Prompt |
This task calls for the lines below starting at the one containing "bpy.context.collection.objects.link(cutter)" and ending at the one containing "profile.append((rim_x + ROUND", repeated exactly with both ends kept and pictures left out.

Stored entries |

↓

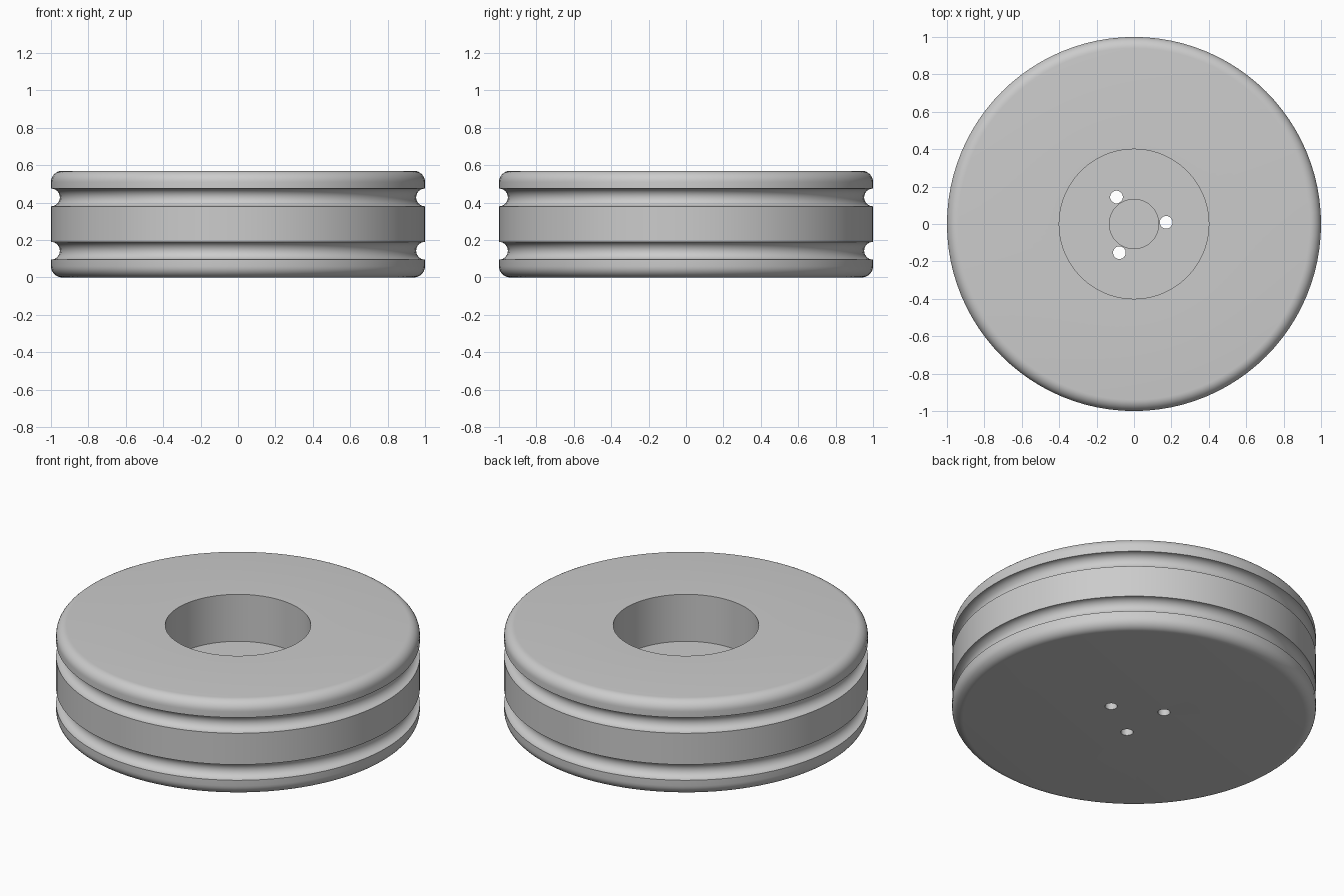
import bpy, bmesh
from math import sin, cos, pi, radians

cube = bpy.data.objects.get("Cube")
if cube:
    bpy.data.objects.remove(cube, do_unlink=True)

SEGMENTS = 96
HEIGHT, RADIUS, FILLET = 0.57, 1.0, 0.06
GROOVE = 0.0475
BORE, FLOOR = 0.4, 0.285
POCKET, POCKET_FLOOR = 0.132, 0.17

grey = bpy.data.materials.new("plain grey")
grey.use_nodes = True
colour = (0.6, 0.6, 0.6, 1)
grey.diffuse_color = colour
grey.node_tree.nodes["Principled BSDF"].inputs["Base Color"].default_value = colour


def arc(r, z, radius, start, end, steps):
    """Points of an arc in the (radius, height) plane, angles in degrees."""
    angles = [radians(start + (end - start) * i / steps) for i in range(steps + 1)]
    return [(r + radius * cos(a), z + radius * sin(a)) for a in angles]


def lathe(name, profile):
    """Revolve a (radius, height) profile around z."""
    bm = bmesh.new()
    verts = [bm.verts.new((r, 0, z)) for r, z in profile]
    edges = [bm.edges.new(pair) for pair in zip(verts, verts[1:])]
    bmesh.ops.spin(bm, geom=verts + edges, cent=(0, 0, 0), axis=(0, 0, 1),
                   angle=2 * pi, steps=SEGMENTS, use_merge=True)
    bmesh.ops.remove_doubles(bm, verts=bm.verts, dist=0.0001)
    bmesh.ops.recalc_face_normals(bm, faces=bm.faces)
    mesh = bpy.data.meshes.new(name)
    bm.to_mesh(mesh)
    bm.free()
    obj = bpy.data.objects.new(name, mesh)
    bpy.context.collection.objects.link(obj)
    return obj


# Wheel: flat base, rounded rims, two round grooves, bore and centre pocket
profile = [(0, 0)]
profile += arc(RADIUS - FILLET, FILLET, FILLET, -90, 0, 8)
for z in (HEIGHT / 4, HEIGHT * 3 / 4):
    profile += arc(RADIUS, z, GROOVE, 270, 90, 14)
profile += arc(RADIUS - FILLET, HEIGHT - FILLET, FILLET, 0, 90, 8)
profile += [(BORE, HEIGHT), (BORE, FLOOR), (POCKET, FLOOR),
            (POCKET, POCKET_FLOOR), (0, POCKET_FLOOR)]
wheel = lathe("grooved_wheel", profile)
wheel.data.materials.append(grey)

# Three screw holes through the floor
bm = bmesh.new()
for i in range(3):
    a = radians(3 + 120 * i)
    made = bmesh.ops.create_cone(bm, cap_ends=True, segments=32, radius1=0.034,
                                 radius2=0.034, depth=HEIGHT)
    bmesh.ops.translate(bm, verts=made["verts"],
                        vec=(0.172 * cos(a), 0.172 * sin(a), HEIGHT / 4))
mesh = bpy.data.meshes.new("screw_hole_cutter")
bm.to_mesh(mesh)
bm.free()
cutter = bpy.data.objects.new("screw_hole_cutter", mesh)
bpy.context.collection.objects.link(cutter)
cutter.hide_render = True

cut = wheel.modifiers.new("screw_holes", "BOOLEAN")
cut.operation = "DIFFERENCE"
cut.solver = "EXACT"
cut.object = cutter
bpy.ops.object.select_all(action="DESELECT")
wheel.select_set(True)
bpy.context.view_layer.objects.active = wheel
bpy.ops.object.modifier_apply(modifier=cut.name)
bpy.data.objects.remove(cutter, do_unlink=True)
bpy.ops.object.shade_smooth_by_angle(angle=radians(30))
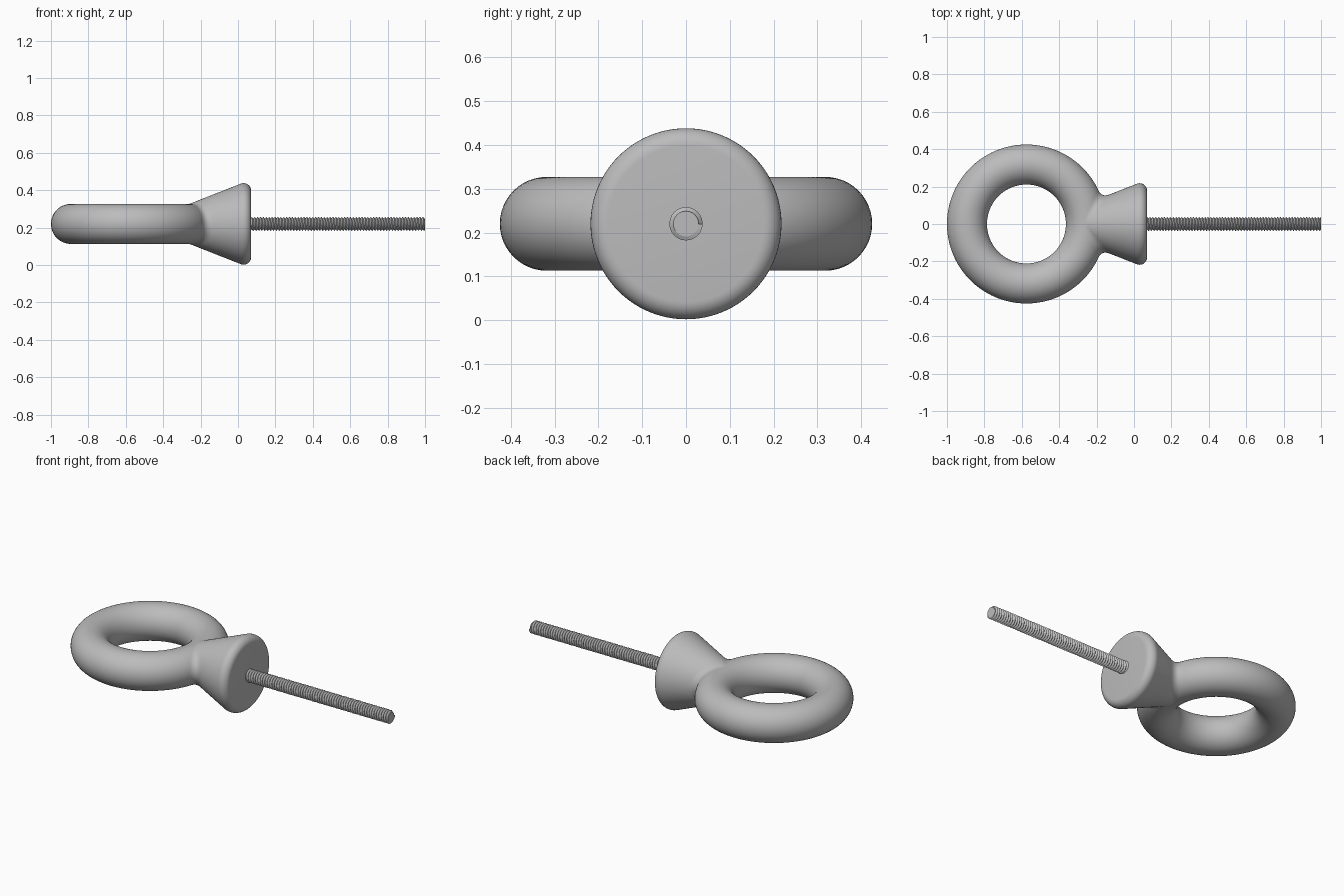
import bpy, bmesh, math
from mathutils import Vector

if "Cube" in bpy.data.objects:
    bpy.data.objects.remove(bpy.data.objects["Cube"], do_unlink=True)

AXIS_Z = 0.22                       # height of the shank axis
RING_X, RING_R, TUBE_R = -0.575, 0.318, 0.107
NECK_X, NECK_R, SLOPE = -0.26, 0.107, 0.393
FACE_X, ROUND = 0.07, 0.04

steel = bpy.data.materials.new("steel_grey")
steel.use_nodes = True
colour = (0.5, 0.5, 0.5, 1)
steel.diffuse_color = colour
steel.node_tree.nodes["Principled BSDF"].inputs["Base Color"].default_value = colour


def finish(obj, angle):
    obj.data.materials.clear()
    obj.data.materials.append(steel)
    bpy.ops.object.select_all(action='DESELECT')
    obj.select_set(True)
    bpy.context.view_layer.objects.active = obj
    bpy.ops.object.shade_smooth_by_angle(angle=math.radians(angle))


def make(name, verts, faces, angle=40):
    mesh = bpy.data.meshes.new(name)
    mesh.from_pydata(verts, [], faces)
    obj = bpy.data.objects.new(name, mesh)
    obj.location.z = AXIS_Z
    bpy.context.collection.objects.link(obj)
    finish(obj, angle)


def around(x, r, a):
    return Vector((x, r * math.cos(a), r * math.sin(a)))


def cone_radius(x):
    return NECK_R + SLOPE * (x - NECK_X)


# Ring
bpy.ops.mesh.primitive_torus_add(location=(RING_X, 0, AXIS_Z), major_radius=RING_R,
                                 minor_radius=TUBE_R, major_segments=96, minor_segments=48)
bpy.context.object.name = "ring"
finish(bpy.context.object, 40)

# Flared collar with a rounded rim and a flat face
start_x = NECK_X - 0.01
profile = [(start_x, 0), (start_x, cone_radius(start_x))]
top_angle = math.pi / 2 + math.atan(SLOPE)
rim_x = FACE_X - ROUND
rim_r = cone_radius(rim_x) + ROUND * (SLOPE * math.cos(top_angle) - math.sin(top_angle))
for i in range(11):
    a = top_angle * (1 - i / 10)
    profile.append((rim_x + ROUND * math.cos(a), rim_r + ROUND * math.sin(a)))
profile.append((FACE_X, 0))
bm = bmesh.new()
pts = [bm.verts.new((x, 0, r)) for x, r in profile]
edges = [bm.edges.new(pair) for pair in zip(pts, pts[1:])]
bmesh.ops.spin(bm, geom=pts + edges, cent=(0, 0, 0), axis=(1, 0, 0),
               angle=2 * math.pi, steps=96, use_merge=True)
bmesh.ops.remove_doubles(bm, verts=bm.verts, dist=0.0001)
bmesh.ops.recalc_face_normals(bm, faces=bm.faces)
mesh = bpy.data.meshes.new("collar")
bm.to_mesh(mesh)
bm.free()
collar = bpy.data.objects.new("collar", mesh)
collar.location.z = AXIS_Z
bpy.context.collection.objects.link(collar)
finish(collar, 40)


# Blend fillet where the ring meets the collar
def ring_core(p):
    flat = Vector((p.x - RING_X, p.y, 0)).normalized() * RING_R
    return flat + Vector((RING_X, 0, 0))


def on_ring(p):
    c = ring_core(p)
    return c + (p - c).normalized() * TUBE_R


def on_cone(p):
    return around(p.x, cone_radius(p.x), math.atan2(p.z, p.y))


def seam_point(a):
    lo, hi = start_x, 0.0
    for _ in range(40):
        mid = (lo + hi) / 2
        p = around(mid, cone_radius(mid), a)
        if (p - ring_core(p)).length < TUBE_R:
            lo = mid
        else:
            hi = mid
    return p


COUNT, STEPS, FILLET = 96, 8, 0.045
seam = [seam_point(2 * math.pi * i / COUNT) for i in range(COUNT)]
verts, faces = [], []
for i, p in enumerate(seam):
    along = (seam[(i + 1) % COUNT] - seam[i - 1]).normalized()
    n_ring = (p - ring_core(p)).normalized()
    n_cone = Vector((-SLOPE, p.y / cone_radius(p.x), p.z / cone_radius(p.x))).normalized()
    reach = FILLET * math.tan(n_ring.angle(n_cone) / 2)
    to_cone, to_ring = along.cross(n_cone), along.cross(n_ring)
    to_cone *= math.copysign(reach, to_cone.dot(n_ring))
    to_ring *= math.copysign(reach, to_ring.dot(n_cone))
    a, b = on_cone(p + to_cone), on_ring(p + to_ring)
    for k in range(STEPS + 1):
        t = k / STEPS
        verts.append(a * (1 - t) ** 2 + p * 2 * t * (1 - t) + b * t * t)
    for k in range(STEPS):
        q, r = i * (STEPS + 1) + k, (i + 1) % COUNT * (STEPS + 1) + k
        faces.append((q, r, r + 1, q + 1))
# Turn the strip outward
q = [verts[v] for v in faces[0]]
if (q[2] - q[0]).cross(q[3] - q[1]).y < 0:
    faces = [f[::-1] for f in faces]
make("neck_fillet", verts, faces, 60)

# Threaded shank: crest and root lines winding along the axis
SIDES, TURNS, CREST, ROOT = 24, 61, 0.038, 0.029
pitch = (1 - FACE_X) / (TURNS - 1)
verts, faces = [], []
total = SIDES * TURNS
for s in range(total + 1):
    a = 2 * math.pi * s / SIDES
    x = FACE_X - pitch + pitch * s / SIDES
    verts += [around(min(x, 1), CREST, a), around(min(x + pitch / 2, 1), ROOT, a)]
for s in range(total):
    c = 2 * s
    faces.append((c, c + 2, c + 3, c + 1))
    if s + SIDES < total:
        n = c + 2 * SIDES
        faces.append((c + 1, c + 3, n + 2, n))
make("shank_thread", verts, faces, 30)

# Shank core with a flat tip
verts = [around(x, r, 2 * math.pi * i / SIDES)
         for x, r in ((FACE_X - 0.02, ROOT), (1, ROOT)) for i in range(SIDES)]
faces = [(i, (i + 1) % SIDES, (i + 1) % SIDES + SIDES, i + SIDES) for i in range(SIDES)]
faces = [f[::-1] for f in faces]
faces += [tuple(range(SIDES, 2 * SIDES)), tuple(reversed(range(SIDES)))]
make("shank_core", verts, faces, 30)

↑

Answer below |
bpy.context.collection.objects.link(cutter)
cutter.hide_render = True

cut = wheel.modifiers.new("screw_holes", "BOOLEAN")
cut.operation = "DIFFERENCE"
cut.solver = "EXACT"
cut.object = cutter
bpy.ops.object.select_all(action="DESELECT")
wheel.select_set(True)
bpy.context.view_layer.objects.active = wheel
bpy.ops.object.modifier_apply(modifier=cut.name)
bpy.data.objects.remove(cutter, do_unlink=True)
bpy.ops.object.shade_smooth_by_angle(angle=radians(30))
import bpy, bmesh, math
from mathutils import Vector

if "Cube" in bpy.data.objects:
    bpy.data.objects.remove(bpy.data.objects["Cube"], do_unlink=True)

AXIS_Z = 0.22                       # height of the shank axis
RING_X, RING_R, TUBE_R = -0.575, 0.318, 0.107
NECK_X, NECK_R, SLOPE = -0.26, 0.107, 0.393
FACE_X, ROUND = 0.07, 0.04

steel = bpy.data.materials.new("steel_grey")
steel.use_nodes = True
colour = (0.5, 0.5, 0.5, 1)
steel.diffuse_color = colour
steel.node_tree.nodes["Principled BSDF"].inputs["Base Color"].default_value = colour


def finish(obj, angle):
    obj.data.materials.clear()
    obj.data.materials.append(steel)
    bpy.ops.object.select_all(action='DESELECT')
    obj.select_set(True)
    bpy.context.view_layer.objects.active = obj
    bpy.ops.object.shade_smooth_by_angle(angle=math.radians(angle))


def make(name, verts, faces, angle=40):
    mesh = bpy.data.meshes.new(name)
    mesh.from_pydata(verts, [], faces)
    obj = bpy.data.objects.new(name, mesh)
    obj.location.z = AXIS_Z
    bpy.context.collection.objects.link(obj)
    finish(obj, angle)


def around(x, r, a):
    return Vector((x, r * math.cos(a), r * math.sin(a)))


def cone_radius(x):
    return NECK_R + SLOPE * (x - NECK_X)


# Ring
bpy.ops.mesh.primitive_torus_add(location=(RING_X, 0, AXIS_Z), major_radius=RING_R,
                                 minor_radius=TUBE_R, major_segments=96, minor_segments=48)
bpy.context.object.name = "ring"
finish(bpy.context.object, 40)

# Flared collar with a rounded rim and a flat face
start_x = NECK_X - 0.01
profile = [(start_x, 0), (start_x, cone_radius(start_x))]
top_angle = math.pi / 2 + math.atan(SLOPE)
rim_x = FACE_X - ROUND
rim_r = cone_radius(rim_x) + ROUND * (SLOPE * math.cos(top_angle) - math.sin(top_angle))
for i in range(11):
    a = top_angle * (1 - i / 10)
    profile.append((rim_x + ROUND * math.cos(a), rim_r + ROUND * math.sin(a)))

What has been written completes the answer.